= PROBLEM REQUIREMENTS =
Here are the records. Write out exactly the lines between the one holding "swell = max(0, 1 - s * s) ** 0.6" and the one holding "for face in", inclusive.

[Dataset entries]
------------
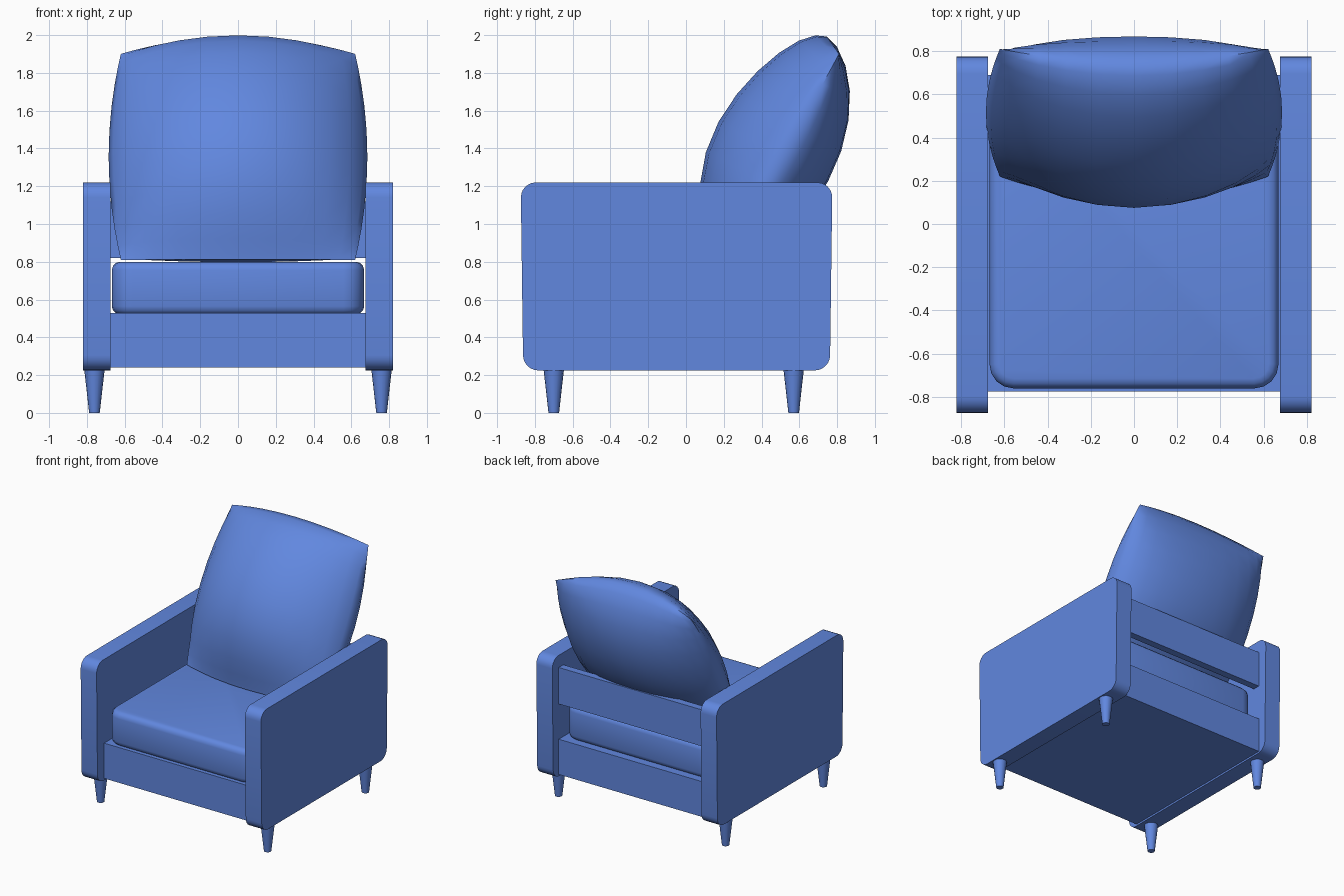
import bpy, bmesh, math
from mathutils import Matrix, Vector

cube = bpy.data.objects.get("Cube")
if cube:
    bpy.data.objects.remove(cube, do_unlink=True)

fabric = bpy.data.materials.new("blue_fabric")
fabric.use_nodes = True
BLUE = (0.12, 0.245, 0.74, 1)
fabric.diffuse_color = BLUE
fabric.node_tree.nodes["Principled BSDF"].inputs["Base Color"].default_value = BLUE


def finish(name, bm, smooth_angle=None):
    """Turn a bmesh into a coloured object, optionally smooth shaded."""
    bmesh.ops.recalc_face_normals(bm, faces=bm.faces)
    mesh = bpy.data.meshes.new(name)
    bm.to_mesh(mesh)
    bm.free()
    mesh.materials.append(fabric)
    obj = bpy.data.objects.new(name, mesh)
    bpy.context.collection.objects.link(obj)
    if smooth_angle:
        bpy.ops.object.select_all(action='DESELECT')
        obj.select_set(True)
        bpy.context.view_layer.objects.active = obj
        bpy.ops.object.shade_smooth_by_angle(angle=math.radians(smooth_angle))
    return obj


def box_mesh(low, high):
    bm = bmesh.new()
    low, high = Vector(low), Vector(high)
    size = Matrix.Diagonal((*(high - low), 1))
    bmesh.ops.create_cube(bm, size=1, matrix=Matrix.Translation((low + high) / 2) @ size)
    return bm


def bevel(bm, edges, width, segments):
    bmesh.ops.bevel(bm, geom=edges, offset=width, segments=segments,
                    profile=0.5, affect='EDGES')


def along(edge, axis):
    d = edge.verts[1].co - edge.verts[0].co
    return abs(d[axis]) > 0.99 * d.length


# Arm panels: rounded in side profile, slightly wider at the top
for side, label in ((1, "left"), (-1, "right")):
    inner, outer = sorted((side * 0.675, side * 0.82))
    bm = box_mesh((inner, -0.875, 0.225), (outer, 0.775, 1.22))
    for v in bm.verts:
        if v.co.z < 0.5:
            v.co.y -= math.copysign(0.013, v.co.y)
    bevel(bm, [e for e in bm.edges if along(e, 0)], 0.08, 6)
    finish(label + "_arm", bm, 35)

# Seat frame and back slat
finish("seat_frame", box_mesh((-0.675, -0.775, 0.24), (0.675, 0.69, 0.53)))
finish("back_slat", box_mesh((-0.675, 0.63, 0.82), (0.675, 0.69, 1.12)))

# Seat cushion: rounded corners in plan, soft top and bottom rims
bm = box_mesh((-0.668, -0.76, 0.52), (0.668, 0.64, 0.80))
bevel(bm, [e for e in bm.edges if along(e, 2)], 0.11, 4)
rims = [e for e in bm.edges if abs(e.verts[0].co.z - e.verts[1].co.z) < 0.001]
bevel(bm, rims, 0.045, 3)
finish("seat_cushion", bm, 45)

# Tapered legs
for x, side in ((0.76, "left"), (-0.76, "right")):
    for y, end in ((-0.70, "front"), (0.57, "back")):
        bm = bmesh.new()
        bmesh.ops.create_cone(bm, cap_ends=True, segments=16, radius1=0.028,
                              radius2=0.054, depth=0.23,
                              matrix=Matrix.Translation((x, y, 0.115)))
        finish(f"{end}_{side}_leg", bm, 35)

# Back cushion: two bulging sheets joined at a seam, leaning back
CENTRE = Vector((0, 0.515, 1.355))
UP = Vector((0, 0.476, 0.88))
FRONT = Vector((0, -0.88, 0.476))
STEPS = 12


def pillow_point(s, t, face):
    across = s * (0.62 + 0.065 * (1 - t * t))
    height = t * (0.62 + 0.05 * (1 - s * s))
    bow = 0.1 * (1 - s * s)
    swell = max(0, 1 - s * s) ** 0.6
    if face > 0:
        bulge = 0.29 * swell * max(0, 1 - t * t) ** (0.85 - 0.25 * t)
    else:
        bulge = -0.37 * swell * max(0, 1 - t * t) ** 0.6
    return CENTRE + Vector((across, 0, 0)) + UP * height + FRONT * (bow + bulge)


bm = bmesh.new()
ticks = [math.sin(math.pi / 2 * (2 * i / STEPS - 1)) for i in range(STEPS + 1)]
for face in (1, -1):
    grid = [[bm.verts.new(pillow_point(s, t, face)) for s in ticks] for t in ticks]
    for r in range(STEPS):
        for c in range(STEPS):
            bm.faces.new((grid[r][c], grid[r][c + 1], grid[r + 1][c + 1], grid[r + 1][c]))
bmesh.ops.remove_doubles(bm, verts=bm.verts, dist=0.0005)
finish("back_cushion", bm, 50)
------------
= SOLVED PROBLEM =
    swell = max(0, 1 - s * s) ** 0.6
    if face > 0:
        bulge = 0.29 * swell * max(0, 1 - t * t) ** (0.85 - 0.25 * t)
    else:
        bulge = -0.37 * swell * max(0, 1 - t * t) ** 0.6
    return CENTRE + Vector((across, 0, 0)) + UP * height + FRONT * (bow + bulge)


bm = bmesh.new()
ticks = [math.sin(math.pi / 2 * (2 * i / STEPS - 1)) for i in range(STEPS + 1)]
for face in (1, -1):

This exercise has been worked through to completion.